- Where the obligation to stuff its own containers was assumed by the carrier, the contract of carriage would be interpreted as including that obligation as part of the carrier’s loading obligation
Burden of Proof in respect of an action under the Hague (or Hague-Visby) Rules
- To establish a cause of action based on the carrier’s breach of article III rule 2, the cargo claimant must demonstrate the goods were loaded in apparent good order but delivered damaged.
- The carrier must then explain what happened to the goods while they were in his care; if he cannot explain, the claim will almost certainly succeed.
- If the explanation invokes an article IV rule 2 exception, the burden of proof is on the carrier. The carrier need not disprove negligence, unless he relies on the rule 2(q) “catch-all” exception (in which case the burden is on the carrier to prove that there was no negligence).
- If the carrier establishes a prima facie defence based on an excepted peril, the burden of proof shifts to the cargo claimants to establish negligence on the part of the carrier.
Inherent vice and/or inevitability of damage
The carrier had a sustainable defence of inherent vice under Article IV Rule 2(m). The judge should then have gone on to consider if this defence was negated by the carrier’s failure to implement a “sound system”. In addition, the carrier’s alternative defence that the damage to the cargo was inevitable should have been upheld.
The carrier is not obliged to ensure that the cargo is delivered without any damage, but rather to ensure that reasonable care is taken in accordance with general industry practice. If shippers wish to impose a higher standard of care than general practice, they should pay the premium for using ventilated containers.

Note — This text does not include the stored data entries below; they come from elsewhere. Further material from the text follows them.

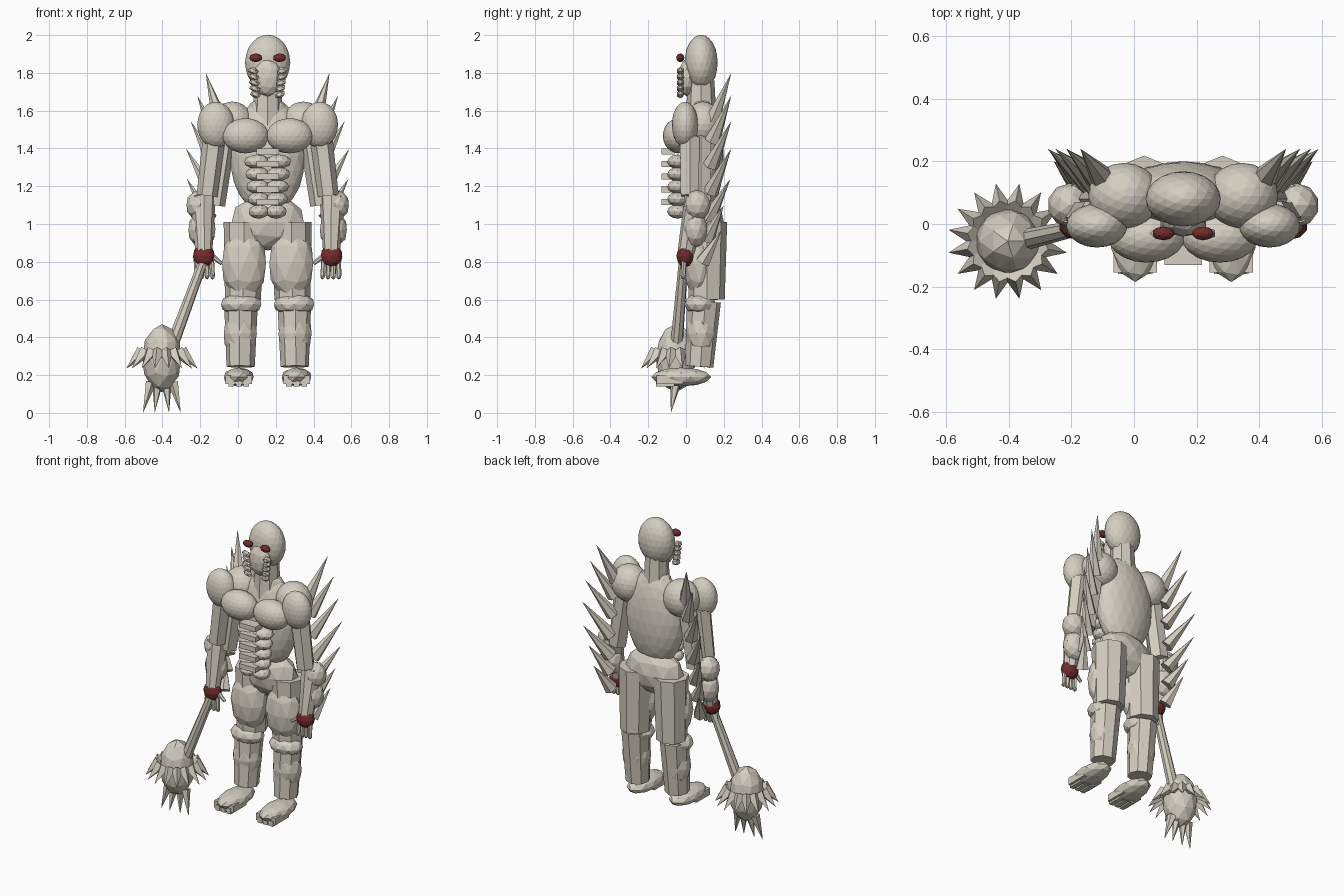
import bpy, math
from mathutils import Vector

CX = 0.157   # the figure's own mirror plane
DX = 0.004   # small sideways shift for mirrored parts

def material(name, rgb):
    m = bpy.data.materials.new(name)
    m.diffuse_color = (*rgb, 1)
    return m

BONE = material("bone", (0.66, 0.62, 0.535))
RED = material("dark red", (0.17, 0.025, 0.025))

def finish(name, mat):
    o = bpy.context.object
    o.name = name
    o.data.materials.append(mat)
    return o

def ball(name, c, r, sub=2, mat=BONE, rot=(0, 0, 0)):
    bpy.ops.mesh.primitive_ico_sphere_add(subdivisions=sub, radius=1, location=c, rotation=rot)
    bpy.context.object.scale = r
    return finish(name, mat)

def rod(name, a, b, r1, r2, sides=8, mat=BONE):
    a, b = Vector(a), Vector(b)
    d = b - a
    bpy.ops.mesh.primitive_cone_add(vertices=sides, radius1=r1, radius2=r2, depth=d.length,
                                    location=(a + b) / 2)
    bpy.context.object.rotation_euler = d.to_track_quat('Z', 'Y').to_euler()
    return finish(name, mat)

def box(name, c, size):
    bpy.ops.mesh.primitive_cube_add(size=1, location=c)
    bpy.context.object.scale = size
    return finish(name, BONE)

def shift(p):
    return (p[0] + DX, p[1], p[2])

def flip(p):
    return (2 * CX - p[0] - DX, p[1], p[2])

def balls(name, c, r, sub=2, mat=BONE, tilt=0):
    ball("left_" + name, shift(c), r, sub, mat, (0, tilt, 0))
    ball("right_" + name, flip(c), r, sub, mat, (0, -tilt, 0))

def rods(name, a, b, r1, r2, sides=8):
    rod("left_" + name, shift(a), shift(b), r1, r2, sides)
    rod("right_" + name, flip(a), flip(b), r1, r2, sides)

def boxes(name, c, size):
    box("left_" + name, shift(c), size)
    box("right_" + name, flip(c), size)

# Head, eyes and mask
ball("head", (CX, 0.08, 1.855), (0.12, 0.088, 0.147), 3)
balls("eye", (0.09, -0.03, 1.88), (0.035, 0.022, 0.023), 2, RED)
ball("muzzle", (CX, 0.005, 1.775), (0.076, 0.045, 0.1), 2)
for i in range(5):
    balls("mandible_bead", (0.076 + 0.003 * i, -0.03, 1.81 - 0.031 * i),
          (0.032, 0.02, 0.02), 1, tilt=0.35)
rod("neck", (CX, 0.08, 1.5), (CX, 0.08, 1.76), 0.085, 0.07, 8)
ball("neck_base", (CX, 0.085, 1.59), (0.11, 0.07, 0.09))

# Torso
ball("torso", (CX, 0.09, 1.36), (0.2, 0.11, 0.31), 3)
ball("hips", (CX, 0.1, 1.01), (0.2, 0.1, 0.15))
balls("pectoral", (0.036, -0.04, 1.467), (0.123, 0.083, 0.093), 3)
balls("rear_shoulder", (-0.035, 0.09, 1.53), (0.115, 0.105, 0.118), 3)
balls("front_shoulder", (-0.122, -0.005, 1.525), (0.098, 0.07, 0.122), 3)

# Abdominal muscles with raised centre plates
for i in range(5):
    z = 1.33 - 0.066 * i
    w = 0.068 - 0.003 * i
    balls("abdominal", (0.095 + 0.003 * i, -0.045, z), (w, 0.055, 0.038))
    box("belly_plate", (CX, -0.095, 1.385 - 0.067 * i), (0.12, 0.07, 0.032))

# Arms
rods("biceps", (-0.13, 0.02, 1.46), (-0.168, 0.02, 1.15), 0.06, 0.055, 6)
rods("triceps", (-0.075, 0.08, 1.46), (-0.13, 0.08, 1.1), 0.06, 0.058, 6)
balls("elbow", (-0.21, 0.06, 1.1), (0.07, 0.07, 0.08))
balls("forearm_muscle", (-0.195, 0.05, 0.97), (0.075, 0.065, 0.095))
rods("forearm", (-0.19, 0.06, 1.14), (-0.185, 0.0, 0.85), 0.068, 0.045, 8)
balls("hand", (-0.185, -0.005, 0.83), (0.06, 0.046, 0.06), 2, RED)
for i in range(4):
    x = -0.222 + 0.026 * i
    rods("finger", (x, -0.01, 0.81), (x * 1.1 + 0.02, -0.015, 0.725), 0.014, 0.013, 6)
    balls("fingertip", (x * 1.1 + 0.02, -0.015, 0.722), (0.014, 0.014, 0.016), 1)
rods("thumb", (-0.14, -0.01, 0.83), (-0.09, -0.015, 0.79), 0.014, 0.01, 6)

# Legs
rods("thigh", (0.028, 0.11, 1.01), (0.022, 0.11, 0.6), 0.108, 0.095, 8)
balls("thigh_muscle", (0.028, 0.07, 0.79), (0.122, 0.085, 0.19))
balls("knee", (0.013, 0.075, 0.575), (0.112, 0.085, 0.06))
rods("shin", (0.012, 0.095, 0.59), (0.01, 0.07, 0.245), 0.09, 0.075, 8)
balls("calf_muscle", (0.008, 0.08, 0.42), (0.092, 0.082, 0.13))
balls("foot", (0.0, -0.025, 0.19), (0.082, 0.16, 0.05))
boxes("sole", (0.0, -0.085, 0.175), (0.14, 0.14, 0.045))
for dx in (-0.04, 0, 0.04):
    boxes("toe", (dx, -0.11, 0.158), (0.03, 0.1, 0.035))

# Rows of spikes down the back of the arms
SPIKES = [((0.41, 0.14, 1.55), (0.485, 0.24, 1.80)),
          ((0.425, 0.14, 1.44), (0.53, 0.24, 1.68)),
          ((0.44, 0.13, 1.31), (0.565, 0.24, 1.545)),
          ((0.455, 0.13, 1.17), (0.59, 0.24, 1.40)),
          ((0.465, 0.12, 1.03), (0.585, 0.235, 1.24)),
          ((0.475, 0.11, 0.92), (0.57, 0.20, 1.10)),
          ((0.48, 0.09, 0.80), (0.54, 0.19, 0.97))]
for base, tip in SPIKES:
    rods("arm_spike", flip(base), flip(tip), 0.043, 0.0, 6)

# Spiked mace in the hand on the left of the front view
MX, MY = -0.403, -0.055
rod("mace_handle", (-0.17, -0.01, 0.84), (-0.355, -0.052, 0.34), 0.025, 0.034, 8)
ball("mace_head", (MX, MY, 0.29), (0.106, 0.106, 0.18), 2)
N = 16
for i in range(N):
    a = 2 * math.pi * (i + 0.5) / N
    c, s = math.cos(a), math.sin(a)
    rod("mace_spike", (MX + 0.105 * c, MY + 0.105 * s, 0.325),
        (MX + 0.192 * c, MY + 0.187 * s, 0.235), 0.036, 0.0, 4)
for dx in (-0.1, -0.038, 0.038, 0.1):
    rod("mace_tip_spike", (MX + 0.6 * dx, MY, 0.16), (MX + dx, -0.08, 0.0), 0.03, 0.0, 5)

The Club thinks this case is particularly helpful in clarifying the respective parties’ burdens of proof when an inherent vice defence is raised, and in explaining that a carrier’s obligation to employ a sound system does not mean that he has to employ a system which would absolutely prevent damage.